(Collected data)
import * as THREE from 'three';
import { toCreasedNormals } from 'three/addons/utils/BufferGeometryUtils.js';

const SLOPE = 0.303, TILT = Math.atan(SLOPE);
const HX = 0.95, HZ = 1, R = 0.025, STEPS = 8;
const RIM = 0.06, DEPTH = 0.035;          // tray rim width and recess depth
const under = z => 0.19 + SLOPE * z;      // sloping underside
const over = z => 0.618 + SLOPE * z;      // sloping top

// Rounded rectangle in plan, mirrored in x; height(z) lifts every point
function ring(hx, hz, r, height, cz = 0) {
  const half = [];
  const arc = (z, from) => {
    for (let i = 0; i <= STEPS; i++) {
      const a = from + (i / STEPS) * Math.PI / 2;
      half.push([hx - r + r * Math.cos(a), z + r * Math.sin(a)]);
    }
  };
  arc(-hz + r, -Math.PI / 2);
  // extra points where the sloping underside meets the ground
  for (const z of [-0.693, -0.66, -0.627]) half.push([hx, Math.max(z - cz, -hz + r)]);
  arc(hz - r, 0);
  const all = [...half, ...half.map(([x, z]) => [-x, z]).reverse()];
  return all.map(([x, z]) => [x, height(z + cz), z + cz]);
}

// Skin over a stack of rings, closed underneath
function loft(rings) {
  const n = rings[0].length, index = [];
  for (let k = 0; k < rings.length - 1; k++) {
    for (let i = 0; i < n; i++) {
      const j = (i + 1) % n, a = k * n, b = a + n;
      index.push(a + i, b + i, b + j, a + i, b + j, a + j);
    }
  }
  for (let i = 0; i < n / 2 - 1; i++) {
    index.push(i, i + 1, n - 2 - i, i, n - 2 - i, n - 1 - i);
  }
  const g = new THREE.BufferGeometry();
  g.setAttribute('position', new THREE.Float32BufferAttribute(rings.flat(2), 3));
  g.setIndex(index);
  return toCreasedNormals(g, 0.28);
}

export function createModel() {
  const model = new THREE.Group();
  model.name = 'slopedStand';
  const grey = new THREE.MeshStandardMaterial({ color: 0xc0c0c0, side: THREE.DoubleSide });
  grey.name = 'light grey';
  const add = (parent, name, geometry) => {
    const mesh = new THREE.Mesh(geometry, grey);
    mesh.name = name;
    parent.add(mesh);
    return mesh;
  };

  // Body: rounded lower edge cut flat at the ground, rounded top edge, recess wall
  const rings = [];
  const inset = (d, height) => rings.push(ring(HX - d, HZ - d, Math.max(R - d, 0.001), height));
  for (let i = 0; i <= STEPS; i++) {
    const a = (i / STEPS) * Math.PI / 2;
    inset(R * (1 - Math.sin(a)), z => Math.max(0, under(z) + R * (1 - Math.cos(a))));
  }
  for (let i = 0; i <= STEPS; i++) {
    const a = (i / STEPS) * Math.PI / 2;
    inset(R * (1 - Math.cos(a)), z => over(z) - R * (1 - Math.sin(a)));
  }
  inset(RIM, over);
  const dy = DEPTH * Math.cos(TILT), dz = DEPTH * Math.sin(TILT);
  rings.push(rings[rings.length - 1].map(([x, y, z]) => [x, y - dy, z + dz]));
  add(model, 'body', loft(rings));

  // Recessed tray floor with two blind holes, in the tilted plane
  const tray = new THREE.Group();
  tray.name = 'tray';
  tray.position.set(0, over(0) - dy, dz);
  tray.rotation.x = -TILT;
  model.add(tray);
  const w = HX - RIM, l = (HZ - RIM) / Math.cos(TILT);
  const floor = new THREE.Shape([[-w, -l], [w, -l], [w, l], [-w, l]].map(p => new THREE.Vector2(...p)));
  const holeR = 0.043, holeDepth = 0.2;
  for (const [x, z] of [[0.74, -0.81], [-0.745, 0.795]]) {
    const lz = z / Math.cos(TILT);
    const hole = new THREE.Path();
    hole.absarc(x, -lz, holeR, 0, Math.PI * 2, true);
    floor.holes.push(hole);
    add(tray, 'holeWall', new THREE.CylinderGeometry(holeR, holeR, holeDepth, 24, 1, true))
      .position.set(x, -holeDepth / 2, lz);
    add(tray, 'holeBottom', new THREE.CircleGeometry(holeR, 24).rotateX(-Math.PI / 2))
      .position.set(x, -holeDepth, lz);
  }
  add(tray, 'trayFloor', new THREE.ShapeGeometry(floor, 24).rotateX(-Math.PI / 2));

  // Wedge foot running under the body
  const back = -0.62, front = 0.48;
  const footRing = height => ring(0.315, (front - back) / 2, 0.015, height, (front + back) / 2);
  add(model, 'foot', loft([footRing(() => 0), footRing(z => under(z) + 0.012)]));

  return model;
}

■ Your objective ■
An exact restatement of the lines from the one with "const inset = (d, height)" through the last line of the data is the only acceptable answer.

■ Completed task ■
  const inset = (d, height) => rings.push(ring(HX - d, HZ - d, Math.max(R - d, 0.001), height));
  for (let i = 0; i <= STEPS; i++) {
    const a = (i / STEPS) * Math.PI / 2;
    inset(R * (1 - Math.sin(a)), z => Math.max(0, under(z) + R * (1 - Math.cos(a))));
  }
  for (let i = 0; i <= STEPS; i++) {
    const a = (i / STEPS) * Math.PI / 2;
    inset(R * (1 - Math.cos(a)), z => over(z) - R * (1 - Math.sin(a)));
  }
  inset(RIM, over);
  const dy = DEPTH * Math.cos(TILT), dz = DEPTH * Math.sin(TILT);
  rings.push(rings[rings.length - 1].map(([x, y, z]) => [x, y - dy, z + dz]));
  add(model, 'body', loft(rings));

  // Recessed tray floor with two blind holes, in the tilted plane
  const tray = new THREE.Group();
  tray.name = 'tray';
  tray.position.set(0, over(0) - dy, dz);
  tray.rotation.x = -TILT;
  model.add(tray);
  const w = HX - RIM, l = (HZ - RIM) / Math.cos(TILT);
  const floor = new THREE.Shape([[-w, -l], [w, -l], [w, l], [-w, l]].map(p => new THREE.Vector2(...p)));
  const holeR = 0.043, holeDepth = 0.2;
  for (const [x, z] of [[0.74, -0.81], [-0.745, 0.795]]) {
    const lz = z / Math.cos(TILT);
    const hole = new THREE.Path();
    hole.absarc(x, -lz, holeR, 0, Math.PI * 2, true);
    floor.holes.push(hole);
    add(tray, 'holeWall', new THREE.CylinderGeometry(holeR, holeR, holeDepth, 24, 1, true))
      .position.set(x, -holeDepth / 2, lz);
    add(tray, 'holeBottom', new THREE.CircleGeometry(holeR, 24).rotateX(-Math.PI / 2))
      .position.set(x, -holeDepth, lz);
  }
  add(tray, 'trayFloor', new THREE.ShapeGeometry(floor, 24).rotateX(-Math.PI / 2));

  // Wedge foot running under the body
  const back = -0.62, front = 0.48;
  const footRing = height => ring(0.315, (front - back) / 2, 0.015, height, (front + back) / 2);
  add(model, 'foot', loft([footRing(() => 0), footRing(z => under(z) + 0.012)]));

  return model;
}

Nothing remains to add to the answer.